>>
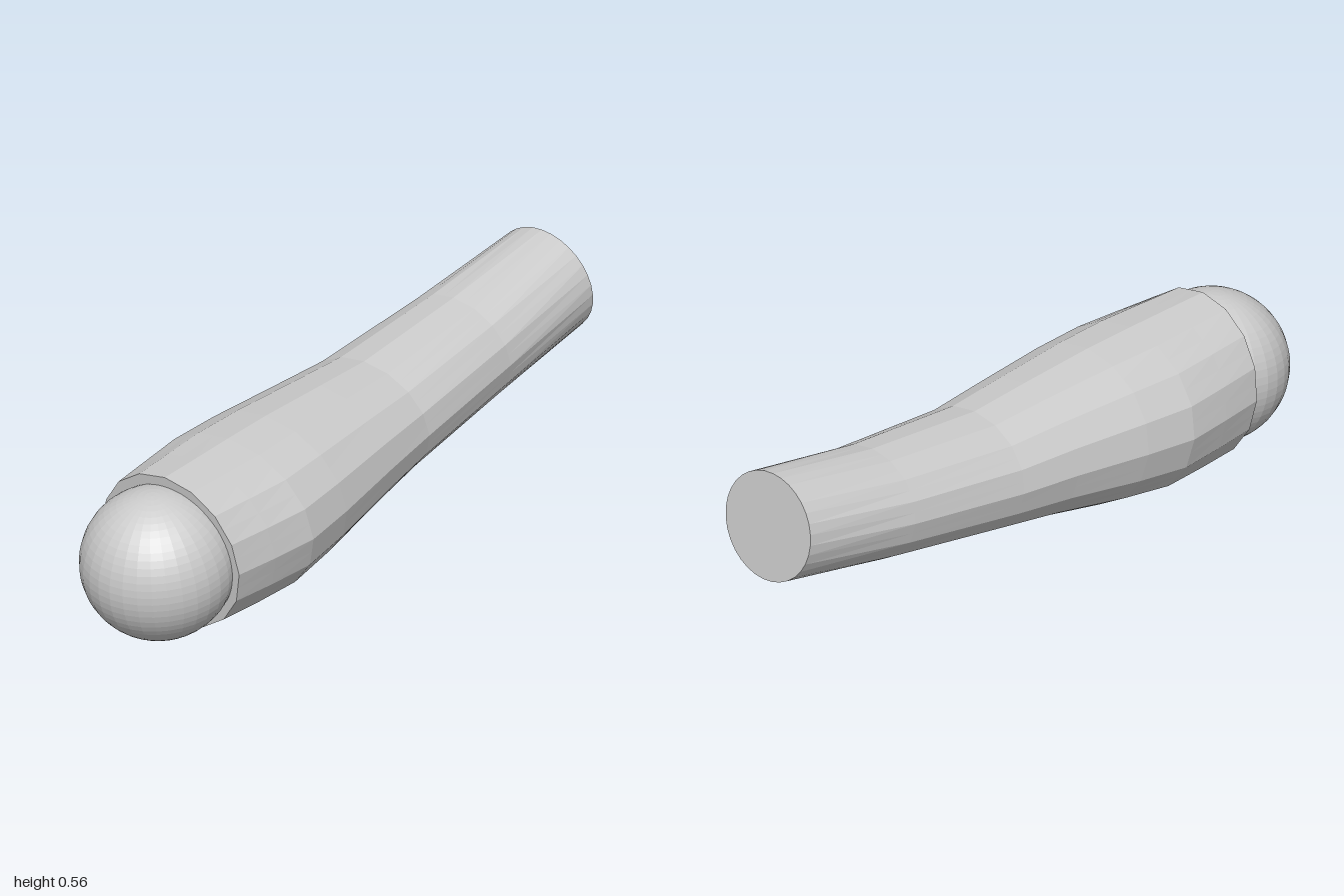
import * as THREE from 'three';

const SIDES = 32;
const TILT = 0.12; // lean of every cross-section

// Cross-sections from front to back: centre z, top y, bottom y, min x, max x
const SECTIONS = [
  [0.71, 0.487, 0.002, -0.24, 0.24],
  [0.57, 0.488, 0.003, -0.26, 0.26],
  [0.42, 0.489, 0.008, -0.28, 0.278],
  [0.25, 0.488, 0.035, -0.268, 0.264],
  [0.0, 0.477, 0.086, -0.24, 0.232],
  [-0.2, 0.467, 0.12, -0.222, 0.207],
  [-0.6, 0.502, 0.18, -0.19, 0.185],
  [-0.98, 0.563, 0.243, -0.15, 0.18],
];

// 16-sided loft that turns into a full 32-sided circle at the back end
function loftGeometry() {
  const pos = [], index = [];
  const last = SECTIONS.length - 1;
  SECTIONS.forEach(([z, top, bottom, x0, x1], s) => {
    const cx = (x0 + x1) / 2, cy = (top + bottom) / 2;
    for (let i = 0; i < SIDES; i++) {
      const a = (i / SIDES) * Math.PI * 2;
      const k = i % 2 && s < last ? Math.cos(Math.PI / 16) : 1;
      const dy = Math.cos(a) * k * (top - bottom) / 2;
      pos.push(cx + Math.sin(a) * k * (x1 - x0) / 2, cy + dy, z + TILT * dy);
    }
  });
  // Side walls
  for (let s = 0; s < last; s++) {
    for (let i = 0; i < SIDES; i++) {
      const j = (i + 1) % SIDES;
      const a = s * SIDES + i, b = s * SIDES + j;
      const c = a + SIDES, d = b + SIDES;
      index.push(a, b, c, b, d, c);
    }
  }
  // End caps
  for (const s of [0, last]) {
    const [z, top, bottom, x0, x1] = SECTIONS[s];
    const centre = pos.length / 3;
    pos.push((x0 + x1) / 2, (top + bottom) / 2, z);
    for (let i = 0; i < SIDES; i++) {
      const a = s * SIDES + i, b = s * SIDES + (i + 1) % SIDES;
      if (s === 0) index.push(centre, b, a);
      else index.push(centre, a, b);
    }
  }
  const geo = new THREE.BufferGeometry();
  geo.setAttribute('position', new THREE.Float32BufferAttribute(pos, 3));
  geo.setIndex(index);
  const flat = geo.toNonIndexed();
  flat.computeVertexNormals();
  return flat;
}

export function createModel() {
  const group = new THREE.Group();
  group.name = 'limbSegment';
  const material = new THREE.MeshStandardMaterial({ color: 0xcccccc, flatShading: true });

  // Tapered, bulging body
  const body = new THREE.Mesh(loftGeometry(), material);
  body.name = 'taperedBody';
  group.add(body);

  // Ball joint seated in the wide end
  const ball = new THREE.Mesh(new THREE.SphereGeometry(0.221, 32, 32), material);
  ball.name = 'ballJoint';
  ball.position.set(0.007, 0.239, 0.779);
  ball.rotation.x = TILT;
  group.add(ball);

  return group;
}
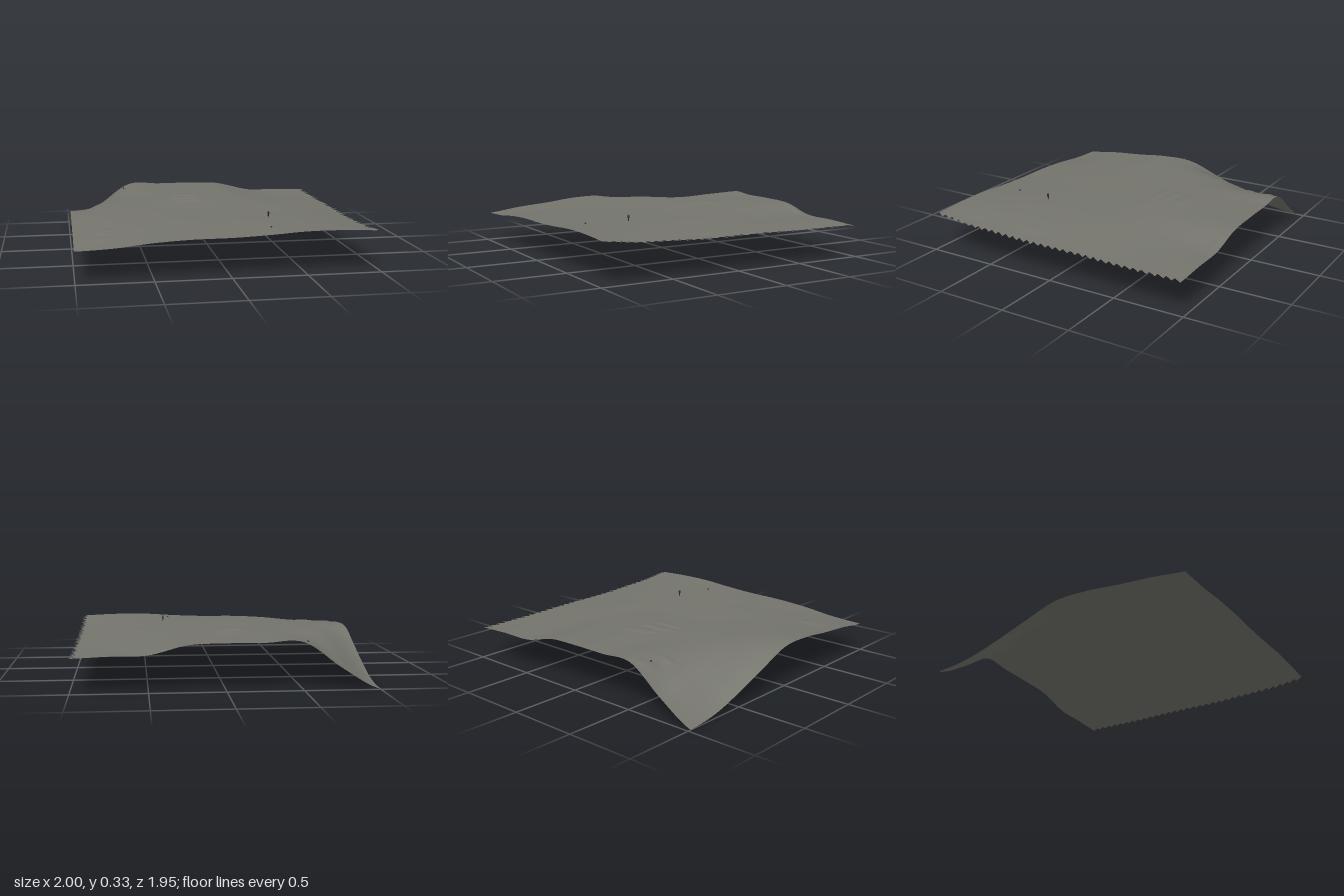
import * as THREE from 'three';

// Control heights: one row per z from back to front, one column per x from -1 to 1
const HEIGHTS = [
  [0, .14, .31, .31, .31, .30, .24, .235, .225],
  [.03, .19, .305, .305, .305, .295, .25, .235, .225],
  [.105, .245, .295, .30, .30, .29, .26, .24, .225],
  [.195, .285, .295, .295, .295, .285, .27, .25, .23],
  [.28, .295, .29, .285, .285, .28, .275, .255, .23],
  [.285, .285, .28, .28, .28, .28, .275, .26, .23],
  [.26, .265, .27, .275, .275, .28, .28, .265, .24],
  [.24, .245, .255, .265, .27, .275, .28, .275, .25],
  [.21, .22, .245, .258, .26, .27, .285, .285, .275],
];
const HALF_DEPTH = 0.975, TOOTH_X = 0.963;

// Small slanted terraces: centre x, centre z, half width, half depth, height
const TERRACES = [
  [-.08, -.43, .10, .06, .008], [-.11, -.305, .13, .03, .008], [-.12, -.20, .13, .03, .008],
  [-.78, .61, .07, .03, .008], [-.80, .67, .07, .02, .006],
  [.42, -.93, .12, .03, .006], [-.56, -.88, .05, .05, .006], [-.58, -.72, .06, .04, .006],
];

function cubic(p, t) {
  const n = p.length - 1, s = Math.min(Math.max(t, 0), 1) * n;
  const i = Math.min(Math.floor(s), n - 1), f = s - i;
  const a = p[Math.max(i - 1, 0)], b = p[i], c = p[i + 1], d = p[Math.min(i + 2, n)];
  return b + 0.5 * f * (c - a + f * (2 * a - 5 * b + 4 * c - d + f * (3 * (b - c) + d - a)));
}

function heightAt(x, z) {
  const rows = HEIGHTS.map((row) => cubic(row, (x + 1) / 2));
  let y = cubic(rows, (z / HALF_DEPTH + 1) / 2);
  for (const [cx, cz, w, d, h] of TERRACES) {
    const u = Math.abs(x - cx + 0.7 * (z - cz)) / w, v = Math.abs(z - cz) / d;
    y += h * THREE.MathUtils.clamp(3 * (1 - Math.max(u, v)), 0, 1);
  }
  return Math.max(0, y);
}

// Sheet of ground with a saw-toothed edge on +x
function groundGeometry() {
  const cols = 84, rows = 99, tooth = 3;
  const pos = [], index = [];
  const add = (x, z) => pos.push(x, heightAt(x, z), z) / 3 - 1;
  const zAt = (j) => -HALF_DEPTH + (2 * HALF_DEPTH * j) / rows;
  for (let j = 0; j <= rows; j++) {
    for (let i = 0; i <= cols; i++) add(-1 + ((TOOTH_X + 1) * i) / cols, zAt(j));
  }
  const id = (i, j) => j * (cols + 1) + i;
  for (let j = 0; j < rows; j++) {
    for (let i = 0; i < cols; i++) {
      const a = id(i, j), b = id(i + 1, j), c = id(i, j + 1), d = id(i + 1, j + 1);
      index.push(a, c, b, b, c, d);
    }
  }
  for (let j = 0; j < rows; j += tooth) {
    const tip = add(1, zAt(j));
    for (let k = 0; k < tooth; k++) index.push(id(cols, j + k), id(cols, j + k + 1), tip);
  }
  const geo = new THREE.BufferGeometry();
  geo.setAttribute('position', new THREE.Float32BufferAttribute(pos, 3));
  geo.setIndex(index);
  geo.computeVertexNormals();
  return geo;
}

export function createModel() {
  const group = new THREE.Group();
  const earth = new THREE.MeshStandardMaterial({ color: 0x74746d, side: THREE.DoubleSide });
  earth.name = 'earth grey';
  const dark = new THREE.MeshStandardMaterial({ color: 0x2c2c29 });
  dark.name = 'dark grey';

  const ground = new THREE.Mesh(groundGeometry(), earth);
  ground.name = 'ground';
  group.add(ground);

  // Tiny markers standing on the ground: x, z, height
  const profile = [[0, 0], [.003, 0], [.004, .4], [.007, .55], [.007, .85], [.004, 1], [0, 1]];
  for (const [x, z, h] of [[.355, .47, .045], [.305, .77, .01], [-.55, -.84, .01]]) {
    const points = profile.map(([r, t]) => new THREE.Vector2(r, t * h));
    const marker = new THREE.Mesh(new THREE.LatheGeometry(points, 8), dark);
    marker.position.set(x, heightAt(x, z), z);
    marker.name = 'marker';
    group.add(marker);
  }
  return group;
}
<<
All records above need to be returned exactly. Omit the pictures.

* **Answer to this exercise**
import * as THREE from 'three';

const SIDES = 32;
const TILT = 0.12; // lean of every cross-section

// Cross-sections from front to back: centre z, top y, bottom y, min x, max x
const SECTIONS = [
  [0.71, 0.487, 0.002, -0.24, 0.24],
  [0.57, 0.488, 0.003, -0.26, 0.26],
  [0.42, 0.489, 0.008, -0.28, 0.278],
  [0.25, 0.488, 0.035, -0.268, 0.264],
  [0.0, 0.477, 0.086, -0.24, 0.232],
  [-0.2, 0.467, 0.12, -0.222, 0.207],
  [-0.6, 0.502, 0.18, -0.19, 0.185],
  [-0.98, 0.563, 0.243, -0.15, 0.18],
];

// 16-sided loft that turns into a full 32-sided circle at the back end
function loftGeometry() {
  const pos = [], index = [];
  const last = SECTIONS.length - 1;
  SECTIONS.forEach(([z, top, bottom, x0, x1], s) => {
    const cx = (x0 + x1) / 2, cy = (top + bottom) / 2;
    for (let i = 0; i < SIDES; i++) {
      const a = (i / SIDES) * Math.PI * 2;
      const k = i % 2 && s < last ? Math.cos(Math.PI / 16) : 1;
      const dy = Math.cos(a) * k * (top - bottom) / 2;
      pos.push(cx + Math.sin(a) * k * (x1 - x0) / 2, cy + dy, z + TILT * dy);
    }
  });
  // Side walls
  for (let s = 0; s < last; s++) {
    for (let i = 0; i < SIDES; i++) {
      const j = (i + 1) % SIDES;
      const a = s * SIDES + i, b = s * SIDES + j;
      const c = a + SIDES, d = b + SIDES;
      index.push(a, b, c, b, d, c);
    }
  }
  // End caps
  for (const s of [0, last]) {
    const [z, top, bottom, x0, x1] = SECTIONS[s];
    const centre = pos.length / 3;
    pos.push((x0 + x1) / 2, (top + bottom) / 2, z);
    for (let i = 0; i < SIDES; i++) {
      const a = s * SIDES + i, b = s * SIDES + (i + 1) % SIDES;
      if (s === 0) index.push(centre, b, a);
      else index.push(centre, a, b);
    }
  }
  const geo = new THREE.BufferGeometry();
  geo.setAttribute('position', new THREE.Float32BufferAttribute(pos, 3));
  geo.setIndex(index);
  const flat = geo.toNonIndexed();
  flat.computeVertexNormals();
  return flat;
}

export function createModel() {
  const group = new THREE.Group();
  group.name = 'limbSegment';
  const material = new THREE.MeshStandardMaterial({ color: 0xcccccc, flatShading: true });

  // Tapered, bulging body
  const body = new THREE.Mesh(loftGeometry(), material);
  body.name = 'taperedBody';
  group.add(body);

  // Ball joint seated in the wide end
  const ball = new THREE.Mesh(new THREE.SphereGeometry(0.221, 32, 32), material);
  ball.name = 'ballJoint';
  ball.position.set(0.007, 0.239, 0.779);
  ball.rotation.x = TILT;
  group.add(ball);

  return group;
}
import * as THREE from 'three';

// Control heights: one row per z from back to front, one column per x from -1 to 1
const HEIGHTS = [
  [0, .14, .31, .31, .31, .30, .24, .235, .225],
  [.03, .19, .305, .305, .305, .295, .25, .235, .225],
  [.105, .245, .295, .30, .30, .29, .26, .24, .225],
  [.195, .285, .295, .295, .295, .285, .27, .25, .23],
  [.28, .295, .29, .285, .285, .28, .275, .255, .23],
  [.285, .285, .28, .28, .28, .28, .275, .26, .23],
  [.26, .265, .27, .275, .275, .28, .28, .265, .24],
  [.24, .245, .255, .265, .27, .275, .28, .275, .25],
  [.21, .22, .245, .258, .26, .27, .285, .285, .275],
];
const HALF_DEPTH = 0.975, TOOTH_X = 0.963;

// Small slanted terraces: centre x, centre z, half width, half depth, height
const TERRACES = [
  [-.08, -.43, .10, .06, .008], [-.11, -.305, .13, .03, .008], [-.12, -.20, .13, .03, .008],
  [-.78, .61, .07, .03, .008], [-.80, .67, .07, .02, .006],
  [.42, -.93, .12, .03, .006], [-.56, -.88, .05, .05, .006], [-.58, -.72, .06, .04, .006],
];

function cubic(p, t) {
  const n = p.length - 1, s = Math.min(Math.max(t, 0), 1) * n;
  const i = Math.min(Math.floor(s), n - 1), f = s - i;
  const a = p[Math.max(i - 1, 0)], b = p[i], c = p[i + 1], d = p[Math.min(i + 2, n)];
  return b + 0.5 * f * (c - a + f * (2 * a - 5 * b + 4 * c - d + f * (3 * (b - c) + d - a)));
}

function heightAt(x, z) {
  const rows = HEIGHTS.map((row) => cubic(row, (x + 1) / 2));
  let y = cubic(rows, (z / HALF_DEPTH + 1) / 2);
  for (const [cx, cz, w, d, h] of TERRACES) {
    const u = Math.abs(x - cx + 0.7 * (z - cz)) / w, v = Math.abs(z - cz) / d;
    y += h * THREE.MathUtils.clamp(3 * (1 - Math.max(u, v)), 0, 1);
  }
  return Math.max(0, y);
}

// Sheet of ground with a saw-toothed edge on +x
function groundGeometry() {
  const cols = 84, rows = 99, tooth = 3;
  const pos = [], index = [];
  const add = (x, z) => pos.push(x, heightAt(x, z), z) / 3 - 1;
  const zAt = (j) => -HALF_DEPTH + (2 * HALF_DEPTH * j) / rows;
  for (let j = 0; j <= rows; j++) {
    for (let i = 0; i <= cols; i++) add(-1 + ((TOOTH_X + 1) * i) / cols, zAt(j));
  }
  const id = (i, j) => j * (cols + 1) + i;
  for (let j = 0; j < rows; j++) {
    for (let i = 0; i < cols; i++) {
      const a = id(i, j), b = id(i + 1, j), c = id(i, j + 1), d = id(i + 1, j + 1);
      index.push(a, c, b, b, c, d);
    }
  }
  for (let j = 0; j < rows; j += tooth) {
    const tip = add(1, zAt(j));
    for (let k = 0; k < tooth; k++) index.push(id(cols, j + k), id(cols, j + k + 1), tip);
  }
  const geo = new THREE.BufferGeometry();
  geo.setAttribute('position', new THREE.Float32BufferAttribute(pos, 3));
  geo.setIndex(index);
  geo.computeVertexNormals();
  return geo;
}

export function createModel() {
  const group = new THREE.Group();
  const earth = new THREE.MeshStandardMaterial({ color: 0x74746d, side: THREE.DoubleSide });
  earth.name = 'earth grey';
  const dark = new THREE.MeshStandardMaterial({ color: 0x2c2c29 });
  dark.name = 'dark grey';

  const ground = new THREE.Mesh(groundGeometry(), earth);
  ground.name = 'ground';
  group.add(ground);

  // Tiny markers standing on the ground: x, z, height
  const profile = [[0, 0], [.003, 0], [.004, .4], [.007, .55], [.007, .85], [.004, 1], [0, 1]];
  for (const [x, z, h] of [[.355, .47, .045], [.305, .77, .01], [-.55, -.84, .01]]) {
    const points = profile.map(([r, t]) => new THREE.Vector2(r, t * h));
    const marker = new THREE.Mesh(new THREE.LatheGeometry(points, 8), dark);
    marker.position.set(x, heightAt(x, z), z);
    marker.name = 'marker';
    group.add(marker);
  }
  return group;
}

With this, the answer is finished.